# What is being asked
After finding the line that contains "for s in range(len(stations)", give again that line and each one following it, exactly, until the records end.

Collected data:
========================================================================
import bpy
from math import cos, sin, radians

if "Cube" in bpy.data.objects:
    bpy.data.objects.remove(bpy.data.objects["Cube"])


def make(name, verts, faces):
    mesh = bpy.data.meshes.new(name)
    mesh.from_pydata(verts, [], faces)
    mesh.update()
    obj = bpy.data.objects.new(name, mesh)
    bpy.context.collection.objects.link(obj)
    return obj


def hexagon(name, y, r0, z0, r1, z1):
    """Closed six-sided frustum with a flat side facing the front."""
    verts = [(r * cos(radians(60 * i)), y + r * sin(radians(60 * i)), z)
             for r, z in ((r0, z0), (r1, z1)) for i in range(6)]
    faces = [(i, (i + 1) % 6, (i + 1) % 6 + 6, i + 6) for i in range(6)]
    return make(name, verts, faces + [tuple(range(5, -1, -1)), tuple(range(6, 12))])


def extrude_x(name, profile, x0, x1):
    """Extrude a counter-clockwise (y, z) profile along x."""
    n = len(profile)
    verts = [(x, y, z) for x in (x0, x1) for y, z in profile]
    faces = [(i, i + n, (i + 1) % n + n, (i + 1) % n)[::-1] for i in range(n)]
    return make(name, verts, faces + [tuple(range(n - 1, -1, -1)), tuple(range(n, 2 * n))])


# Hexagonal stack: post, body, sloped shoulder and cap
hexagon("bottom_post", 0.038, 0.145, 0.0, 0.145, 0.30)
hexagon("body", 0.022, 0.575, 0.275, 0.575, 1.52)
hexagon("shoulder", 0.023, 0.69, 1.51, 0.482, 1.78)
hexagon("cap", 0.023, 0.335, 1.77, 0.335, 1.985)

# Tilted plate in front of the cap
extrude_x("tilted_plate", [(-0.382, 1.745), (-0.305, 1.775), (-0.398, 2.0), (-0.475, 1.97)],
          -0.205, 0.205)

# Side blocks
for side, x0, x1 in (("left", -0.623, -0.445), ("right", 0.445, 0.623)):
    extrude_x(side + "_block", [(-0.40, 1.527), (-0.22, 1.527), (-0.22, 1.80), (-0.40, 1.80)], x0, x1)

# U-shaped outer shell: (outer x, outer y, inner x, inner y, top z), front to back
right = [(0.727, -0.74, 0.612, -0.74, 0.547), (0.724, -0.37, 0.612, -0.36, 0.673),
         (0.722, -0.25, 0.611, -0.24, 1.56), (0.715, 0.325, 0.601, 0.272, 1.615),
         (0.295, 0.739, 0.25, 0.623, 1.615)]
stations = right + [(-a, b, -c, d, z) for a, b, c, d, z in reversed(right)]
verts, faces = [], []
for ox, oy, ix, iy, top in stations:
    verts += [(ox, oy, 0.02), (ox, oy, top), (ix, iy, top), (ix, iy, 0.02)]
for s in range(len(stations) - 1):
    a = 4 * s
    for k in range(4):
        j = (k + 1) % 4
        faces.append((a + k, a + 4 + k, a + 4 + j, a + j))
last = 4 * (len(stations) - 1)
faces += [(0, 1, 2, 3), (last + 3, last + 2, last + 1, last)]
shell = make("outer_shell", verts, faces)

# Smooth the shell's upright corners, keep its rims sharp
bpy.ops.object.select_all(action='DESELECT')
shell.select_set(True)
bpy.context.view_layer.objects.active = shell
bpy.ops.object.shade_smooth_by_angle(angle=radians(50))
========================================================================
# Answer to the problem
for s in range(len(stations) - 1):
    a = 4 * s
    for k in range(4):
        j = (k + 1) % 4
        faces.append((a + k, a + 4 + k, a + 4 + j, a + j))
last = 4 * (len(stations) - 1)
faces += [(0, 1, 2, 3), (last + 3, last + 2, last + 1, last)]
shell = make("outer_shell", verts, faces)

# Smooth the shell's upright corners, keep its rims sharp
bpy.ops.object.select_all(action='DESELECT')
shell.select_set(True)
bpy.context.view_layer.objects.active = shell
bpy.ops.object.shade_smooth_by_angle(angle=radians(50))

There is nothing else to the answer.